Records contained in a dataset

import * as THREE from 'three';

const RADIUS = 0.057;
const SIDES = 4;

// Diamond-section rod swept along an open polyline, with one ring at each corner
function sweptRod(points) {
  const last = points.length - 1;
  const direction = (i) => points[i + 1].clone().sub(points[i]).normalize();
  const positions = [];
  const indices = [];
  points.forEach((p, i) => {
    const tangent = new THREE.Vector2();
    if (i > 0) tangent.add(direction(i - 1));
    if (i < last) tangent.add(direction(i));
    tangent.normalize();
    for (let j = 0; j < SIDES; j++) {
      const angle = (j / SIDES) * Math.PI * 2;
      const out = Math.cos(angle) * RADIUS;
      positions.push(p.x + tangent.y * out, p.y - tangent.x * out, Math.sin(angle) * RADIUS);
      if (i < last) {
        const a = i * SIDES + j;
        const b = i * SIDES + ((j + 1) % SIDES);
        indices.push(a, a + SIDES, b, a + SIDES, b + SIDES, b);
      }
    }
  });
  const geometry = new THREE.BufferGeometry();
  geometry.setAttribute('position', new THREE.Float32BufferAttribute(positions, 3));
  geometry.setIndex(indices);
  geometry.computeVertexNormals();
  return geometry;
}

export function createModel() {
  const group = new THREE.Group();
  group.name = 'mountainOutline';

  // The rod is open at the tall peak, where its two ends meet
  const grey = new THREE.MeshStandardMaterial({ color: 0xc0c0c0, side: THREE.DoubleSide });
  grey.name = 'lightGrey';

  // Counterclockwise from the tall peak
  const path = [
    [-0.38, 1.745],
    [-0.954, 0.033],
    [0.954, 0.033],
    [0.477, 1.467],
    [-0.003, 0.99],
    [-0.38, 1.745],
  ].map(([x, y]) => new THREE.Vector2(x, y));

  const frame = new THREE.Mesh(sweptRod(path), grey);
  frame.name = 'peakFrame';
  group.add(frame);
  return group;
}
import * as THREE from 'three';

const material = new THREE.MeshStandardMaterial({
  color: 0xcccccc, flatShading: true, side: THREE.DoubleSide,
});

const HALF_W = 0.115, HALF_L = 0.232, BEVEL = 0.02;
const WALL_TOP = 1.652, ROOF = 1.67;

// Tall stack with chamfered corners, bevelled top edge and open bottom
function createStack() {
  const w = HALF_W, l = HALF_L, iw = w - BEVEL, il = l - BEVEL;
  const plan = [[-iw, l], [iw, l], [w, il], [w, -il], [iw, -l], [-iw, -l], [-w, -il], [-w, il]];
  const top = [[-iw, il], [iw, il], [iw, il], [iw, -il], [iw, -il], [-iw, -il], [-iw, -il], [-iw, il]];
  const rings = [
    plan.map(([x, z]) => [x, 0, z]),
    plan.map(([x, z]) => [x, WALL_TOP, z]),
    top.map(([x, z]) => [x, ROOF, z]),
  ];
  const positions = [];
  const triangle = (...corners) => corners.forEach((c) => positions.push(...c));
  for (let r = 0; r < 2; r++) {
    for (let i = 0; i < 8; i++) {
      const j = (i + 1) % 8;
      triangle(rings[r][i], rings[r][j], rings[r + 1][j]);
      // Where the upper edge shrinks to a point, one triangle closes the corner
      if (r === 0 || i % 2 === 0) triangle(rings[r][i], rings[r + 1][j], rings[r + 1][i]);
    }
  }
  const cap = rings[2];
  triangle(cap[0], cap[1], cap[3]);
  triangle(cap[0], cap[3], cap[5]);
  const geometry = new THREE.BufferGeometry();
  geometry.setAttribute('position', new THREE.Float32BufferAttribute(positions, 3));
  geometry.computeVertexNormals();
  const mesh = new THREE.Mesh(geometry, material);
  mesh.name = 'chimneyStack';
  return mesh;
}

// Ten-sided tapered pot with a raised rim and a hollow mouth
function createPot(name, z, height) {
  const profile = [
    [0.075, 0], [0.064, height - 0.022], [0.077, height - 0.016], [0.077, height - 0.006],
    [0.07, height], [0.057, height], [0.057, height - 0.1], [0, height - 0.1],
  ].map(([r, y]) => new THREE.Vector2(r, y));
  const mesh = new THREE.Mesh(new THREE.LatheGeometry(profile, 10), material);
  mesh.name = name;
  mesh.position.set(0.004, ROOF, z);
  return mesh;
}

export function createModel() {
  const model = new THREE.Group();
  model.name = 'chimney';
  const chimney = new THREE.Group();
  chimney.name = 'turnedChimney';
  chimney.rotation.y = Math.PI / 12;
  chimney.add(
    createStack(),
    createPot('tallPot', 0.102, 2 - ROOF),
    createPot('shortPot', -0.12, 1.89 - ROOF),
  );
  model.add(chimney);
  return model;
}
--
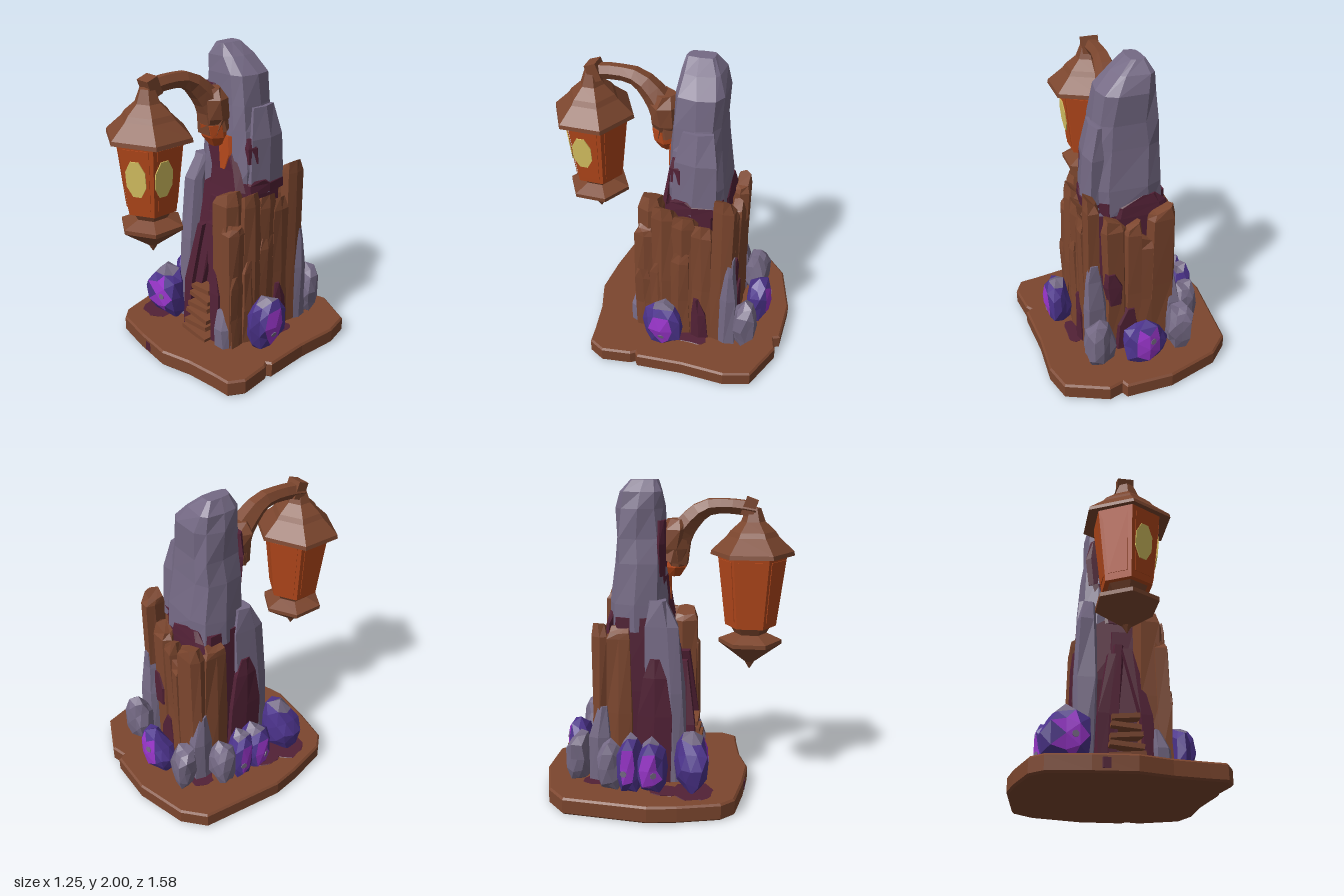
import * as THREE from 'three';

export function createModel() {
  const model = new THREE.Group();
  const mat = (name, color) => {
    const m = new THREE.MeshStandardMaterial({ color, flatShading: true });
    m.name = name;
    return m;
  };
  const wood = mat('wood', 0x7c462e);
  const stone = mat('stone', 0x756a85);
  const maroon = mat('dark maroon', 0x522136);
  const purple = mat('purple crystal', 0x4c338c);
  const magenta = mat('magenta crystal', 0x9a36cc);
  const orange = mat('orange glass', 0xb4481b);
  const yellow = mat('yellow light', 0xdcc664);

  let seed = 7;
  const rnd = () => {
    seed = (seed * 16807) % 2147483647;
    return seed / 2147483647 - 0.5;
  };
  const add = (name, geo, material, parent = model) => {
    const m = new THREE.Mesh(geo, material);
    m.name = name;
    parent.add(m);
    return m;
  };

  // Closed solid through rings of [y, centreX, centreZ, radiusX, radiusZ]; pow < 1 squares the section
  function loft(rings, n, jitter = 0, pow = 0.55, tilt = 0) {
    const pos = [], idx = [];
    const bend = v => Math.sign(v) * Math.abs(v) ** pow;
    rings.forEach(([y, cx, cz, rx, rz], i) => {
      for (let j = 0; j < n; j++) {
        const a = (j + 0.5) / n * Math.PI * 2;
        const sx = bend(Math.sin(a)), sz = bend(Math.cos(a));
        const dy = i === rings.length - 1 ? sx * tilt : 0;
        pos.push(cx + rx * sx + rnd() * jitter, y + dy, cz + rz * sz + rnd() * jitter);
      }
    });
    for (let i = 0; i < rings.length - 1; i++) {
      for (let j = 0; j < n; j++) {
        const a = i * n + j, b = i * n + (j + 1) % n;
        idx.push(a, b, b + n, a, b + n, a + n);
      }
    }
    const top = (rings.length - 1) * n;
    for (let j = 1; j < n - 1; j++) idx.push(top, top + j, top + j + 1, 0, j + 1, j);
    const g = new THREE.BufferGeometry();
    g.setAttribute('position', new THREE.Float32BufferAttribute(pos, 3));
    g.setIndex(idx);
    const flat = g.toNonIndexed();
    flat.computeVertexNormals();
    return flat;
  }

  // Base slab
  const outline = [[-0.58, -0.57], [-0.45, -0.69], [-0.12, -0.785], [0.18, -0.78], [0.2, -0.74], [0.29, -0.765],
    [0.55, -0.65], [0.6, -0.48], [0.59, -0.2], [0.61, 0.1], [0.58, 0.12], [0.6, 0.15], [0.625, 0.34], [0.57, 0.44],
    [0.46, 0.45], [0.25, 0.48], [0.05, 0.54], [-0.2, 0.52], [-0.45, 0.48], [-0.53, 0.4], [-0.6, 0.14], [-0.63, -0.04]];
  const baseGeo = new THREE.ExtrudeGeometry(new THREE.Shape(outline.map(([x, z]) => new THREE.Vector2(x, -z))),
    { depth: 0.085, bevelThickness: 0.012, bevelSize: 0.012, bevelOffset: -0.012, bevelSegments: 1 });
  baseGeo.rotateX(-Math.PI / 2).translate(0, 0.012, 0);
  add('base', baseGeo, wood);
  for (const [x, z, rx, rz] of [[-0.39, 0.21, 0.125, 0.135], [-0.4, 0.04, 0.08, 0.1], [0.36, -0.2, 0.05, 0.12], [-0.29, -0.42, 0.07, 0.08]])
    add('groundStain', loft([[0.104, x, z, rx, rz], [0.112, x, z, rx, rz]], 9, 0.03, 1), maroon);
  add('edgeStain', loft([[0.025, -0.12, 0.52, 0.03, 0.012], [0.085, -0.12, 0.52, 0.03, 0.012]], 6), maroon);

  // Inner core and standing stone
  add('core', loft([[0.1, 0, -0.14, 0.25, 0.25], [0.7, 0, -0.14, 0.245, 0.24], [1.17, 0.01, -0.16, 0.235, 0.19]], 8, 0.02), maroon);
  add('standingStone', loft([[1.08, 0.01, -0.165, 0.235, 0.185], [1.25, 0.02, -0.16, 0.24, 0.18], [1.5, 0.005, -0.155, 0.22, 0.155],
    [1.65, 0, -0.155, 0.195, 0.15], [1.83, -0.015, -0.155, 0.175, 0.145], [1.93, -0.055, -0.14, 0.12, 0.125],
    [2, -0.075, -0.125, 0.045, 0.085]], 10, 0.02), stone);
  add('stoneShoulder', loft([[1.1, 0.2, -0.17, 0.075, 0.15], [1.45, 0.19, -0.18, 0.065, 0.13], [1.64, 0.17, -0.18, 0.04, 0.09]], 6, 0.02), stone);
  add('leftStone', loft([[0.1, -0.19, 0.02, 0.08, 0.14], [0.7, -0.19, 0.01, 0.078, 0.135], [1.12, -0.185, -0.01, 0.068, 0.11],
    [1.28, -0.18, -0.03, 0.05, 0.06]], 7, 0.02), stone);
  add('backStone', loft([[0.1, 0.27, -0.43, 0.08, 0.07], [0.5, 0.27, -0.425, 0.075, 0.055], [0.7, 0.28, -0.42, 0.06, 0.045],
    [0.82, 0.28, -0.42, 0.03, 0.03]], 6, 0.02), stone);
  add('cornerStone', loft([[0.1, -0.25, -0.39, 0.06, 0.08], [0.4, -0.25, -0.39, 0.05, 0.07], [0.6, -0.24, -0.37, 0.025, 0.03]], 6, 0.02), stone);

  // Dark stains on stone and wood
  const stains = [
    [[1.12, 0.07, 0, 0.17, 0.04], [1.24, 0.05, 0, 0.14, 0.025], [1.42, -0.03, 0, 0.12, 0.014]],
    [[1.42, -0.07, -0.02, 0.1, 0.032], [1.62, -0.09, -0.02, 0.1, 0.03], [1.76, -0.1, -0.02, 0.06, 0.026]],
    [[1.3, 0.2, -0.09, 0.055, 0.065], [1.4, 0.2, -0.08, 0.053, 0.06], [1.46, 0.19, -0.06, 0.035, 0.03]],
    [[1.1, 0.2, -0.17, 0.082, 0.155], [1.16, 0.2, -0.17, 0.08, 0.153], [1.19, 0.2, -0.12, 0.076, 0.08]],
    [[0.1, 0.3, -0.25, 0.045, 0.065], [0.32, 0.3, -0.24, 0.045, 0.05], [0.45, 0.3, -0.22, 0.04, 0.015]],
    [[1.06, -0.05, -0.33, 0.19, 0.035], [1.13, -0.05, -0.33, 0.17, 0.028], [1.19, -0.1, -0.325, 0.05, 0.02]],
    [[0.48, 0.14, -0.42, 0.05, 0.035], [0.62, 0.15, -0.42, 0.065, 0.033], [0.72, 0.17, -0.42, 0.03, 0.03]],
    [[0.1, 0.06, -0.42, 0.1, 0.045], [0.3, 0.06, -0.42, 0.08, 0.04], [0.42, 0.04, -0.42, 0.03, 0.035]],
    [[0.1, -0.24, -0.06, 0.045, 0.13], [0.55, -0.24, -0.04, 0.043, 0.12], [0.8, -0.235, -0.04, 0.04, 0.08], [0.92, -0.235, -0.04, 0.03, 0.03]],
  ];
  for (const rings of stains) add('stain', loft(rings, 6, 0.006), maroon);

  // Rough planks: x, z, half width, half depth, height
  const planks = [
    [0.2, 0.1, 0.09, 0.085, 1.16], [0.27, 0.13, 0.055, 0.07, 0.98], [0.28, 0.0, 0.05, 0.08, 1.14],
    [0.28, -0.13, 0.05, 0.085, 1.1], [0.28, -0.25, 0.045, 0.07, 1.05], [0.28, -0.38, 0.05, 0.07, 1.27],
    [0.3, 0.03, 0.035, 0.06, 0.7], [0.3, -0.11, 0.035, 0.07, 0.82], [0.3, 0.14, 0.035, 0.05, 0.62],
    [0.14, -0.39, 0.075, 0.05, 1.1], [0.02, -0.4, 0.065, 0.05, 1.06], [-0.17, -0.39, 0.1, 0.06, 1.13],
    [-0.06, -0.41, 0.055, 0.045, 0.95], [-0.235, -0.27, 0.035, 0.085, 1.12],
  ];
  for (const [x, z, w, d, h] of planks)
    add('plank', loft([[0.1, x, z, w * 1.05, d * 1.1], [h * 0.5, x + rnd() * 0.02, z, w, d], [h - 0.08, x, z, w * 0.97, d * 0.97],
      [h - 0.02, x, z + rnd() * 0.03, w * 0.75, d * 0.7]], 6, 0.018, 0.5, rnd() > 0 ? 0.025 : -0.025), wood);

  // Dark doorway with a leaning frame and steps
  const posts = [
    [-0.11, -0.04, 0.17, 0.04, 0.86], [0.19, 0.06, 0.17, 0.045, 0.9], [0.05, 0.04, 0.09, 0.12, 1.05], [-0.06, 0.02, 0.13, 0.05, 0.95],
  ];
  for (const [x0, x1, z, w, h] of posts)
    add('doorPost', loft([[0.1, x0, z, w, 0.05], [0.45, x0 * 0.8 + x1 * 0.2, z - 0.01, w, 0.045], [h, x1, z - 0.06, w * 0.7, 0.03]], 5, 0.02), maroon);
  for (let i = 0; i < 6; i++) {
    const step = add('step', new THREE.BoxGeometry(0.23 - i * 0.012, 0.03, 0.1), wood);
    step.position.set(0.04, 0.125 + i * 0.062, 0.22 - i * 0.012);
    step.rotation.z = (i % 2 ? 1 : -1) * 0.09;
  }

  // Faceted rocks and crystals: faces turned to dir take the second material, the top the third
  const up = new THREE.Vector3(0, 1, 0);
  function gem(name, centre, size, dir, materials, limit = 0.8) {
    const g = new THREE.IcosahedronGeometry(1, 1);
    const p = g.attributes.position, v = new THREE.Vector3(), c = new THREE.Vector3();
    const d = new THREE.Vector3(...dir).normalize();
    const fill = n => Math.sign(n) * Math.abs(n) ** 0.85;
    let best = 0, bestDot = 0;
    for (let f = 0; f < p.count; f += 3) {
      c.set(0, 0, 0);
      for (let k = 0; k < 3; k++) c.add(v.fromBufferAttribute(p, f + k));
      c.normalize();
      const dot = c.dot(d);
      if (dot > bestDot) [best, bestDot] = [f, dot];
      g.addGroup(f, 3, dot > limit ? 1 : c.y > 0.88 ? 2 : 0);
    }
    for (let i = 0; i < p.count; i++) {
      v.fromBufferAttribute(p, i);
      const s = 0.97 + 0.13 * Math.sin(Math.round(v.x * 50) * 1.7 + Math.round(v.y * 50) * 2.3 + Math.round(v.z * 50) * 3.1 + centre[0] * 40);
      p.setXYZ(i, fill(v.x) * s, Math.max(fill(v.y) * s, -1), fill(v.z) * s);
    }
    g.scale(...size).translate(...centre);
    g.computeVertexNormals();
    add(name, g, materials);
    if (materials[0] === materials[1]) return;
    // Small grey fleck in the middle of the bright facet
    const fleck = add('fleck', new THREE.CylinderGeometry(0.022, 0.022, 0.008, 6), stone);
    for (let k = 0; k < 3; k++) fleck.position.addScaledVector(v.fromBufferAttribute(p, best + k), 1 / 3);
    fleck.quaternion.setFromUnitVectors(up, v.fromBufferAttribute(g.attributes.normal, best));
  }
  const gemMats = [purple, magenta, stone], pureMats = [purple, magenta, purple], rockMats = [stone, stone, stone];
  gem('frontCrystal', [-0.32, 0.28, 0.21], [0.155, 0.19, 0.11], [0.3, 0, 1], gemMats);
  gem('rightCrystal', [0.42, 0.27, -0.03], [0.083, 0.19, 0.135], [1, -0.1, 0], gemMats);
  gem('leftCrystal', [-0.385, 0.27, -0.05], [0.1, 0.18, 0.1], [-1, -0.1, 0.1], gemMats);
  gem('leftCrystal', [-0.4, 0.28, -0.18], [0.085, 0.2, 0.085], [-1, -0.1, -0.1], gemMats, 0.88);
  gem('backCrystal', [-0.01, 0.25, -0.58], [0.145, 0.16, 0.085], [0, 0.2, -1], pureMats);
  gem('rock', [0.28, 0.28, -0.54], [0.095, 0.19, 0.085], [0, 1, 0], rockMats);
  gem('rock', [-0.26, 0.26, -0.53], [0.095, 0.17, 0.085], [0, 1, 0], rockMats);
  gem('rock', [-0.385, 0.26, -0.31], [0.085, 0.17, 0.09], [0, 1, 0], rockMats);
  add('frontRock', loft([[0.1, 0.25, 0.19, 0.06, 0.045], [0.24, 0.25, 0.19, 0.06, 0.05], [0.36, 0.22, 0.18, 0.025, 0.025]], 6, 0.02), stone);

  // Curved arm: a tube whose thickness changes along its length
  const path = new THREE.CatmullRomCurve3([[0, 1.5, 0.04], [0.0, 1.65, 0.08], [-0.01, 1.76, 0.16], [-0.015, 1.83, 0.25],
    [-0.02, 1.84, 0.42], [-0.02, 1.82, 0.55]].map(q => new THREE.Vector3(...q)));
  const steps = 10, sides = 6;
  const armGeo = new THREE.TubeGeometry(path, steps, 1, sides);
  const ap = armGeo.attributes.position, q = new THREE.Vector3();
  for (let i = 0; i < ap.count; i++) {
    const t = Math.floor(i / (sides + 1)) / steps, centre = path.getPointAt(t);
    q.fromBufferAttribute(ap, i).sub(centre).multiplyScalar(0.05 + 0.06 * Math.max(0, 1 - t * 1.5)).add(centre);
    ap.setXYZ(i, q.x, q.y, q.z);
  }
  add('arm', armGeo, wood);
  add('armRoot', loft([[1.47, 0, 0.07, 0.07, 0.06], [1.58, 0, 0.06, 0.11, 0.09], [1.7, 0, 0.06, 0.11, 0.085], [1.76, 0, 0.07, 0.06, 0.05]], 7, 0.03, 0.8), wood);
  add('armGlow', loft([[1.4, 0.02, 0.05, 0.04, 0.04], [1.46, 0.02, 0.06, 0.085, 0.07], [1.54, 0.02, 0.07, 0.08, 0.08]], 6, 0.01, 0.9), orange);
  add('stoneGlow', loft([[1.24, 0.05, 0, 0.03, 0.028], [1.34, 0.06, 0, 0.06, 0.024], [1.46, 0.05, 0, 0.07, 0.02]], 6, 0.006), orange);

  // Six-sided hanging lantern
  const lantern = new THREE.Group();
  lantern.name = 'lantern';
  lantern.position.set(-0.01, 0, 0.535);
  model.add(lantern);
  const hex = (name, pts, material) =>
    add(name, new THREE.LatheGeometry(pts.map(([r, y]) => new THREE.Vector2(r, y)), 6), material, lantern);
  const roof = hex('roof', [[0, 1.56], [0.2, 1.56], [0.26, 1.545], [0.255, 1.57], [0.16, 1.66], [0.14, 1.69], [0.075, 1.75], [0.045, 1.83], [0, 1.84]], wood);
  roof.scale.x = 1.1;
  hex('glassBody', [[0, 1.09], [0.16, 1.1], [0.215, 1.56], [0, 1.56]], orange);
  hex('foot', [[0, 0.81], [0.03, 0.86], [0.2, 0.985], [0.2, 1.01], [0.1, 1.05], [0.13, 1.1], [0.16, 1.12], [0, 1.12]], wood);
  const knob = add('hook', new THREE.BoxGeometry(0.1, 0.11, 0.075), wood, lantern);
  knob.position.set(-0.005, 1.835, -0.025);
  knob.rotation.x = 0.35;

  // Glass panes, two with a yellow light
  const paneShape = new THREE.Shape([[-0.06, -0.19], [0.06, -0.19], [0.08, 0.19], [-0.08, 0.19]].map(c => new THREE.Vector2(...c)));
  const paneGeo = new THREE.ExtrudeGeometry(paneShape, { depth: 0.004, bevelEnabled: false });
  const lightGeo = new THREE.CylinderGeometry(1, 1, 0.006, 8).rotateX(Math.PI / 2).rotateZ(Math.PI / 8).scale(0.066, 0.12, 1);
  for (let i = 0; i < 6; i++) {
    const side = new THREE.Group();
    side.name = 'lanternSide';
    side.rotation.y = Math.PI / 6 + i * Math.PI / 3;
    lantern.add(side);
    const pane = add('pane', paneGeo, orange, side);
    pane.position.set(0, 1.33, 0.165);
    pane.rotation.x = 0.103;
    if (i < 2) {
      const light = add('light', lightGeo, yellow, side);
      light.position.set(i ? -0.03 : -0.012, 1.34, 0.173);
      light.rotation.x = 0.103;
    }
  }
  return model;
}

WORK INSTRUCTION → Starting at the line that contains "const dot = c.dot(d);" and stopping after the line that contains "along its length", write out every line exactly as it appears above, and no other line.

ANSWER SECTION →
      const dot = c.dot(d);
      if (dot > bestDot) [best, bestDot] = [f, dot];
      g.addGroup(f, 3, dot > limit ? 1 : c.y > 0.88 ? 2 : 0);
    }
    for (let i = 0; i < p.count; i++) {
      v.fromBufferAttribute(p, i);
      const s = 0.97 + 0.13 * Math.sin(Math.round(v.x * 50) * 1.7 + Math.round(v.y * 50) * 2.3 + Math.round(v.z * 50) * 3.1 + centre[0] * 40);
      p.setXYZ(i, fill(v.x) * s, Math.max(fill(v.y) * s, -1), fill(v.z) * s);
    }
    g.scale(...size).translate(...centre);
    g.computeVertexNormals();
    add(name, g, materials);
    if (materials[0] === materials[1]) return;
    // Small grey fleck in the middle of the bright facet
    const fleck = add('fleck', new THREE.CylinderGeometry(0.022, 0.022, 0.008, 6), stone);
    for (let k = 0; k < 3; k++) fleck.position.addScaledVector(v.fromBufferAttribute(p, best + k), 1 / 3);
    fleck.quaternion.setFromUnitVectors(up, v.fromBufferAttribute(g.attributes.normal, best));
  }
  const gemMats = [purple, magenta, stone], pureMats = [purple, magenta, purple], rockMats = [stone, stone, stone];
  gem('frontCrystal', [-0.32, 0.28, 0.21], [0.155, 0.19, 0.11], [0.3, 0, 1], gemMats);
  gem('rightCrystal', [0.42, 0.27, -0.03], [0.083, 0.19, 0.135], [1, -0.1, 0], gemMats);
  gem('leftCrystal', [-0.385, 0.27, -0.05], [0.1, 0.18, 0.1], [-1, -0.1, 0.1], gemMats);
  gem('leftCrystal', [-0.4, 0.28, -0.18], [0.085, 0.2, 0.085], [-1, -0.1, -0.1], gemMats, 0.88);
  gem('backCrystal', [-0.01, 0.25, -0.58], [0.145, 0.16, 0.085], [0, 0.2, -1], pureMats);
  gem('rock', [0.28, 0.28, -0.54], [0.095, 0.19, 0.085], [0, 1, 0], rockMats);
  gem('rock', [-0.26, 0.26, -0.53], [0.095, 0.17, 0.085], [0, 1, 0], rockMats);
  gem('rock', [-0.385, 0.26, -0.31], [0.085, 0.17, 0.09], [0, 1, 0], rockMats);
  add('frontRock', loft([[0.1, 0.25, 0.19, 0.06, 0.045], [0.24, 0.25, 0.19, 0.06, 0.05], [0.36, 0.22, 0.18, 0.025, 0.025]], 6, 0.02), stone);

  // Curved arm: a tube whose thickness changes along its length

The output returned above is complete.